Has Thomas Overcooked The Hotel Sales Marketplace?

Current thoughts on the large hotel marketplace.

The falling of the legendary travel company Thomas Cook has got many people talking and with very good reason. I feel very sorry for all those people who have lost money, had their holidays disrupted and had major issues returning home after a disrupted holiday. I really do However as a business publisher, commentator and broker I have other things to discuss on this one.

I have owned four travel businesses so I know a thing or two about the travel industry and I have brokered the sales of one or two of these large hotels.

You see, Thomas Cook had so many hotels in most of the world’s family holiday hot spots under contract that things have reached a head. We have all heard the stories about hotels demanding up to an extra £2,500 from holiday makers because they cannot get any more money from Thomas Cook and will not have been paid for the summer high season until October 2019 anyway. So now zero chance of getting paid.

I have heard of one or two stories of smaller foreign hotel operators considering their options. These are typically a couple or a family who one maybe two hotels in a small tight geographical area. These hotels will have been almost dependent on huge season long bookings from Thomas Cook and maybe another smaller operator or two. Sure another major tour operator such as TUI might take them on a contract for next season or over the winter if they are lucky enough to have a winter season. You can bet though that the likes of TUI will tighten the terms and may not offer as good a rate as Thomas Cook. These other operators also have to consider their existing cover in the local area especially in the busier resorts such as the Costa Del Dol.

This then leaves hotel owners facing some tough decisions about what to do next. They could for example change their offer and appeal to a different set of customers and travel companies for next season. It could be a costly one this with the investment required for such a strategy taking some years to recoup. They might not be able to complete a hotel transformation in time for the start of the next high season especially if extensive building work is required.

The next most obvious thought is to sell up. I think that this one is on the minds of many of the smaller operators involved. Thing is these hotels take time to sell. You can’t just nip down to Jovial & Co estate agents and get them to sell a hotel for you. It is a specialist market unlike selling a house or a car and no, you cannot put one of these on eBay either! The selling of any hotel is a time consuming, difficult and delicate affair.

This is where it gets even more difficult. How does this affect market prices, say for a 100 room hotel on the Mediterranean coast? If it was only one hotel probably not a lot, the list price of 2 or 3 BMW 3 series would probably cover it. But now imagine 50 or 60 hotels on the Mediterranean coast coming on the to the marketplace almost all at once with owners keen to get their money out.

You see, the worst case scenario is that we have a large number of hotels with no certainty over the winter season or next summer season and almost all of these will need some close season maintenance, refurbishment or heavy investment. These hotels will have been relying on the October cash receivables for this.

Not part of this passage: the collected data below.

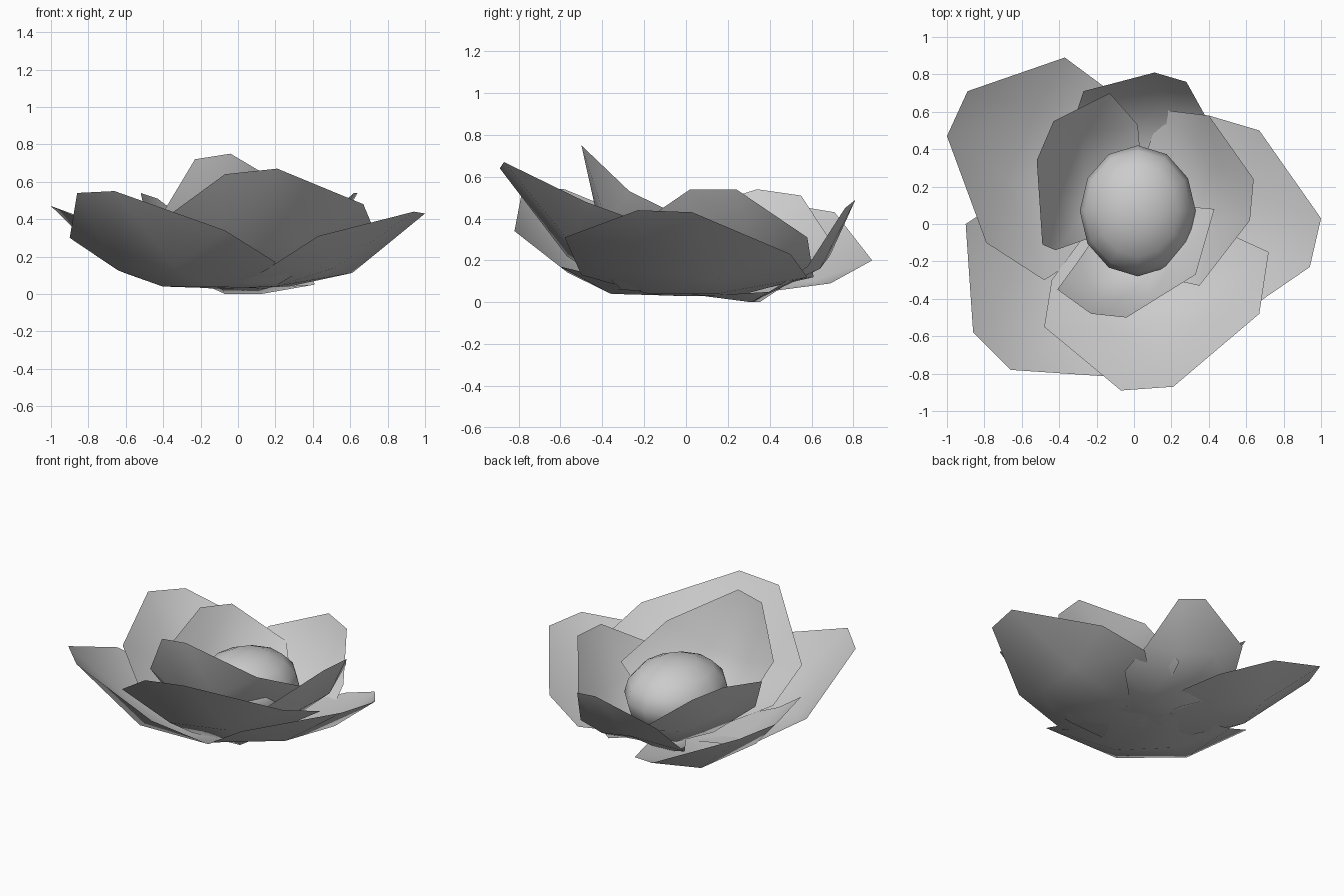
import bpy
import bmesh
from mathutils import Vector

cube = bpy.data.objects.get("Cube")
if cube:
    bpy.data.objects.remove(cube, do_unlink=True)

# One plain grey for the whole flower
grey = bpy.data.materials.new("light_grey")
grey.use_nodes = True
colour = (0.6, 0.6, 0.6, 1)
grey.diffuse_color = colour
grey.node_tree.nodes["Principled BSDF"].inputs["Base Color"].default_value = colour

ROOT = Vector((0, 0.1, 0.03))


def add_object(name, bm):
    """Turn a bmesh into a smooth shaded object."""
    mesh = bpy.data.meshes.new(name)
    bm.to_mesh(mesh)
    bm.free()
    mesh.materials.append(grey)
    mesh.polygons.foreach_set("use_smooth", [True] * len(mesh.polygons))
    obj = bpy.data.objects.new(name, mesh)
    bpy.context.scene.collection.objects.link(obj)
    return obj


def petal(name, rim, bulge, sag, floor, reach=0.57):
    """Cupped petal: rim runs shoulder, side, tip, tip, side, shoulder.
    Inside it a belly pair and a low pair run down to a root pair."""
    points = [Vector(p) for p in rim]
    middle = (points[1] + points[4]) / 2
    half = (points[1] - points[4]) / 2
    belly = Vector((middle.x * bulge, middle.y * bulge, middle.z * sag))
    low = Vector((belly.x * reach, belly.y * reach, floor))
    flat_half = Vector((half.x, half.y, 0))

    bm = bmesh.new()
    rim_verts = [bm.verts.new(p) for p in points]
    sides = []
    for sign, (shoulder, side, tip) in ((1, rim_verts[:3]), (-1, rim_verts[:2:-1])):
        inner = [bm.verts.new(centre + sign * spread)
                 for centre, spread in ((ROOT, flat_half * 0.27),
                                        (low, flat_half * 0.3),
                                        (belly, half * 0.37))]
        bm.faces.new((side, tip, inner[2]))
        bm.faces.new((shoulder, side, inner[2], inner[1]))
        bm.faces.new((shoulder, inner[1], inner[0]))
        sides.append(inner + [tip])

    # Central strip from root to tip
    left, right = sides
    for i in range(len(left) - 1):
        bm.faces.new((left[i], left[i + 1], right[i + 1], right[i]))

    # Turn every face toward the inside of the cup
    bm.normal_update()
    for face in bm.faces:
        to_inside = Vector((0, 0, 1)) - face.calc_center_median()
        if face.normal.dot(to_inside) < 0:
            face.normal_flip()
    return add_object(name, bm)


# Outer ring of wide petals
petal("outer_petal_back_right",
      [(-0.1, 0.69, 0.09), (-0.37, 0.89, 0.2), (-0.89, 0.71, 0.43),
       (-1, 0.47, 0.47), (-0.79, -0.1, 0.38), (-0.48, -0.3, 0.15)],
      bulge=1.05, sag=0.45, floor=0.05)
petal("outer_petal_front_right",
      [(-0.6, 0.2, 0.11), (-0.9, 0, 0.3), (-0.86, -0.58, 0.54),
       (-0.66, -0.78, 0.55), (-0.07, -0.82, 0.34), (0.2, -0.6, 0.17)],
      bulge=1.01, sag=0.42, floor=0.04)
petal("outer_petal_front",
      [(-0.44, -0.3, 0.15), (-0.48, -0.55, 0.34), (-0.07, -0.89, 0.64),
       (0.21, -0.87, 0.67), (0.67, -0.48, 0.48), (0.72, -0.15, 0.36)],
      bulge=1.08, sag=0.6, floor=0.06)
petal("outer_petal_left",
      [(0.15, -0.5, 0.13), (0.43, -0.58, 0.31), (0.94, -0.23, 0.44),
       (1, 0.03, 0.43), (0.67, 0.5, 0.23), (0.4, 0.58, 0.12)],
      bulge=1.03, sag=0.47, floor=0.04, reach=0.42)
petal("outer_petal_back",
      [(0.41, 0.4, 0.05), (0.38, 0.58, 0.17), (0.28, 0.76, 0.45),
       (0.11, 0.81, 0.49), (-0.27, 0.71, 0.34), (-0.34, 0.5, 0.12)],
      bulge=1.03, sag=0.75, floor=0, reach=0.5)

# Inner ring of steeper petals
petal("inner_petal_front",
      [(-0.3, -0.2, 0.15), (-0.41, -0.35, 0.42), (-0.23, -0.48, 0.72),
       (-0.04, -0.5, 0.75), (0.33, -0.27, 0.53), (0.43, 0.08, 0.36)],
      bulge=1.27, sag=0.75, floor=0.06)
petal("inner_petal_right",
      [(-0.42, -0.14, 0.2), (-0.49, -0.11, 0.4), (-0.52, 0.34, 0.54),
       (-0.43, 0.55, 0.51), (-0.13, 0.7, 0.28), (0.02, 0.53, 0.15)],
      bulge=1.12, sag=0.75, floor=0.06)
petal("inner_petal_left",
      [(0.15, 0.61, 0.12), (0.4, 0.58, 0.31), (0.64, 0.24, 0.54),
       (0.62, 0.02, 0.54), (0.35, -0.33, 0.3), (0.26, -0.31, 0.2)],
      bulge=1.2, sag=0.75, floor=0.06)

# Rounded flower centre
bm = bmesh.new()
bmesh.ops.create_uvsphere(bm, u_segments=12, v_segments=8, radius=1)
bmesh.ops.scale(bm, vec=(0.31, 0.35, 0.23), verts=bm.verts)
bmesh.ops.translate(bm, vec=(0.02, 0.07, 0.26), verts=bm.verts)
add_object("flower_centre", bm)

Dial in Brexit concerns with the UK market as well and the picture does not look at all good. The UK is a major market for these hotels especially the Spanish, Portuguese and Greek ones. These are delicate and price sensitive economies too.

I don’t think the sale marketplace for these types of hotels will breach three figures and if it did I would say that the price/value contraction could be as high as 40%. In general terms i think that the price/value contraction will be in the range of 15% -30% depending on condition, turnover and stability of forward contracts. I am sticking my neck out a little here but I do believe these numbers are reasonable.

So yes, while I sympathise with the demise of Thomas Cook. I do think they have overcooked the hotel sales marketplace. To be fair based on some of the things I have read in the popular and specialist press about the management at Thomas Cook I do not believe that they thought or realise that they could overcook the values of these hotels into a contraction or depression. I sympathise with the smaller family hotel operators caught up in this too.